  • fatty acid–amino acid conjugates (FACs);
  • image analysis;
  • nicotine;
  • plant defence;
  • plant–insect interactions;
  • trichomes

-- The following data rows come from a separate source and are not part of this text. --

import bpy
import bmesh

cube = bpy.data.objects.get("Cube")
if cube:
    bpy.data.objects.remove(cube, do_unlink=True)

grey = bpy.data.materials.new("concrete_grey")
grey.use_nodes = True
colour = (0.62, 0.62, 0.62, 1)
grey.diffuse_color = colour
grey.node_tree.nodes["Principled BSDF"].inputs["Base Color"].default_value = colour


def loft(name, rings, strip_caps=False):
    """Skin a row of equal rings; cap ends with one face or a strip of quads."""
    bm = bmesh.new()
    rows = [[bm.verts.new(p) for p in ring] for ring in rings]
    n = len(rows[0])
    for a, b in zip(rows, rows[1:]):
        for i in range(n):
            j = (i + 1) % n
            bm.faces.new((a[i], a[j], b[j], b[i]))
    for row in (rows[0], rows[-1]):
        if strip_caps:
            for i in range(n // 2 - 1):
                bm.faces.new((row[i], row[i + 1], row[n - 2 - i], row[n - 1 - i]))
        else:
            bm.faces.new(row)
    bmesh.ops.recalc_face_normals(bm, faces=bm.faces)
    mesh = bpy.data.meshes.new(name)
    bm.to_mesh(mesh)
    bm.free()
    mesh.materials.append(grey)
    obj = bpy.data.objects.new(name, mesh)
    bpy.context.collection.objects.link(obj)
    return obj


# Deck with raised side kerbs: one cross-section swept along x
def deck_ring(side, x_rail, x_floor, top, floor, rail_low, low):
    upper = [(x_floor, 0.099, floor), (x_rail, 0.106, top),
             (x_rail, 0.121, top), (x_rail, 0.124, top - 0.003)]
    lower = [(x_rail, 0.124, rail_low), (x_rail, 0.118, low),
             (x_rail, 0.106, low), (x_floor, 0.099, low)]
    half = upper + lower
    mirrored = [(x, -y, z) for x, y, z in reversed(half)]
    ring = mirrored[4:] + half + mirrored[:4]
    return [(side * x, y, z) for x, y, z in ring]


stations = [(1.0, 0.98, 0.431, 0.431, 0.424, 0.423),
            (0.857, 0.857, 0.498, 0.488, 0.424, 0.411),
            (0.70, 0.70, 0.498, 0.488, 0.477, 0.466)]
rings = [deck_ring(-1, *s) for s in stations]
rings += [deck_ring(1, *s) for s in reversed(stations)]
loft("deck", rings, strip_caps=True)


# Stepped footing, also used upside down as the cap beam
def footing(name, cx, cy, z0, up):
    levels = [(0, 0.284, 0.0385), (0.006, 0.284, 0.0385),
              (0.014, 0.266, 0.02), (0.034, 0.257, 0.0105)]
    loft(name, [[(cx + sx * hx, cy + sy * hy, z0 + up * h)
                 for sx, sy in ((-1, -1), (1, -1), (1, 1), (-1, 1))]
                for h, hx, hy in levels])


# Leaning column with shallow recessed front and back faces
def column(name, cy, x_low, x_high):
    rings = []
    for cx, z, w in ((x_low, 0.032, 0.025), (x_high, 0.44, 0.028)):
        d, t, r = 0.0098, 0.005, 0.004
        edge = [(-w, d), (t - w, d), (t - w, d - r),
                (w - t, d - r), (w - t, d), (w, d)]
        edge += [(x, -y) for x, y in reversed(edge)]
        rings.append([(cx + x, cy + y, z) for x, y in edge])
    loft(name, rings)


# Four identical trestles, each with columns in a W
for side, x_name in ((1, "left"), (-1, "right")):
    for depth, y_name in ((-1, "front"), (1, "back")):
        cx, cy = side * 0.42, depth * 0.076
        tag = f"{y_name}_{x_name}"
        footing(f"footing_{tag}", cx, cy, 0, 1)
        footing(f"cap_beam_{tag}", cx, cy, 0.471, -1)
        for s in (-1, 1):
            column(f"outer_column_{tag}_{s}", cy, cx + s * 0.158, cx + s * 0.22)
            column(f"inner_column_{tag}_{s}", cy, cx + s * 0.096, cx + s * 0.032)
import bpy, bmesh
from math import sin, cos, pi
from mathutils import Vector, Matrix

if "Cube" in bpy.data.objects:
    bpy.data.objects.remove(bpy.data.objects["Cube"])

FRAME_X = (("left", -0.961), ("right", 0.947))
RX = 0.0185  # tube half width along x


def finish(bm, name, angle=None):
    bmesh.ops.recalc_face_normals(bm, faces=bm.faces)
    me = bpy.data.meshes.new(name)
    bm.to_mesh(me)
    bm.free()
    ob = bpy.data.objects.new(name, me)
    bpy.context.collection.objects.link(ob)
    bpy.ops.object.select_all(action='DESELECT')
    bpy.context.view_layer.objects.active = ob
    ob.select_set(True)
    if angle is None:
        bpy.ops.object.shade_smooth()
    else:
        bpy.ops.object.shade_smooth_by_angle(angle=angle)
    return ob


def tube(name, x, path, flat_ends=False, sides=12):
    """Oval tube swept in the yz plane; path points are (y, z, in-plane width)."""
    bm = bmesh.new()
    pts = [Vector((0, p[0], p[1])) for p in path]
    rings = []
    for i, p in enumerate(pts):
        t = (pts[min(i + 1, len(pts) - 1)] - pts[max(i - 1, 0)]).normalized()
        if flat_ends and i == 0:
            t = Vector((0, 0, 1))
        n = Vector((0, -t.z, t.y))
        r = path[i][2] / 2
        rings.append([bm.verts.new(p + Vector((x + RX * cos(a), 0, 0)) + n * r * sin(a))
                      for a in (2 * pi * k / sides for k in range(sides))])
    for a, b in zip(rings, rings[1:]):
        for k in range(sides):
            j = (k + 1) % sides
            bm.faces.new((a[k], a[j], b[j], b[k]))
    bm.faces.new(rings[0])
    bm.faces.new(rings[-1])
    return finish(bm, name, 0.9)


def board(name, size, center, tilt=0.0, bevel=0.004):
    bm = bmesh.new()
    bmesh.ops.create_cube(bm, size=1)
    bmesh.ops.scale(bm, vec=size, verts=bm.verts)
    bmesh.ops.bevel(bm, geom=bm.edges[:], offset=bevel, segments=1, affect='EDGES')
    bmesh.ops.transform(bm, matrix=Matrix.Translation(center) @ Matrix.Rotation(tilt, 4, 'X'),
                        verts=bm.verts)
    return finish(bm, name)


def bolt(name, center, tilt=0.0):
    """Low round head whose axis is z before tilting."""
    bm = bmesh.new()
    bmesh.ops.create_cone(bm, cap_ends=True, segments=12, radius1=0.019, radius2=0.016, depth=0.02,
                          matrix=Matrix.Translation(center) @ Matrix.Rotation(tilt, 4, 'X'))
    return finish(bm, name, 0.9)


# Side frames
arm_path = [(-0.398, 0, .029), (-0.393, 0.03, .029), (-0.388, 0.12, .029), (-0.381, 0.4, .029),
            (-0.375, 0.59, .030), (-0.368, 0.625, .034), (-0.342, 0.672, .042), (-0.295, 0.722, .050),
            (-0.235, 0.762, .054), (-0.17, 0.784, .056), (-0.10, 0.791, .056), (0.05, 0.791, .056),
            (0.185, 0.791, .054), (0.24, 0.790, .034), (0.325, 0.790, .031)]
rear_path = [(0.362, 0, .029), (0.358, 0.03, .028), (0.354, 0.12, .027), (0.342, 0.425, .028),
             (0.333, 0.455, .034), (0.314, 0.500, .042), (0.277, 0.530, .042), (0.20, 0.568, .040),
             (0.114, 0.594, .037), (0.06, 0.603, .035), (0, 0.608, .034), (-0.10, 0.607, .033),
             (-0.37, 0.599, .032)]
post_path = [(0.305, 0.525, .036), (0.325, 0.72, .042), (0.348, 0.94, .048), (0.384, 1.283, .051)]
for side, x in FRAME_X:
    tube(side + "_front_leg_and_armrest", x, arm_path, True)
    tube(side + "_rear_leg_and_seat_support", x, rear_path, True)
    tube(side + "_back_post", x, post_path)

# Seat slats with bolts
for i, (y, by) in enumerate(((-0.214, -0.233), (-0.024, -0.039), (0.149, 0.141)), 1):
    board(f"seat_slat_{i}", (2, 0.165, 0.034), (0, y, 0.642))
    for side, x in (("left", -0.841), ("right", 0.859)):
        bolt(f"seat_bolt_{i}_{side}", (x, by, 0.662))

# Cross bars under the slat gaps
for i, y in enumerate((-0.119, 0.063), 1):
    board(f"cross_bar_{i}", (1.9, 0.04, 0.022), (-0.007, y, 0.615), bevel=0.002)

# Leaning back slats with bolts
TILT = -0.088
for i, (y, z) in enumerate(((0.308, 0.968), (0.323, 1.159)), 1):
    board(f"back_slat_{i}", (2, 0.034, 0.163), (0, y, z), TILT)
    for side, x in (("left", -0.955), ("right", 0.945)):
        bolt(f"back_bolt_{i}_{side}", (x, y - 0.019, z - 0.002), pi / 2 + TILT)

Many studies demonstrate resource-based trade-offs between growth and defence on a large timescale. Yet, the short-term dynamics of this growth reaction are still completely unclear, making it difficult to explain growth-defence trade-offs mechanistically. In this study, image-based non-destructive methods were used to quantify root growth reactions happening within hours following simulated herbivore attack. The induction of wound reactions in Nicotiana attenuata in the seedling stage led to transiently decreased root growth rates. Application of the oral secretion of the specialist herbivore Manduca sexta to the leaves led to a transient decrease in root growth that was more pronounced than if a mere mechanical wounding was imposed. Root growth reduction was more pronounced than leaf growth reduction. When fatty acid–amino acid conjugates (FACs) were applied to wounds, root growth reduction occurred in the same intensity as when oral secretion was applied. Timing of the transient growth reduction coincided with endogenous bursts of jasmonate (JA) and ethylene emissions reported in literature. Simulation of a wound response by applying methyl jasmonate (MeJA) led to more prolonged negative effects on root growth. Increased nicotine concentrations, trichome lengths and densities were observed within 72 h in seedlings that were treated with MeJA or that were mechanically wounded. Overall, these reactions indicate that even in a very early developmental stage, the diversion of plant metabolism from primary (growth-sustaining) to secondary (defence-related) metabolism can cause profound alterations of plant growth performance.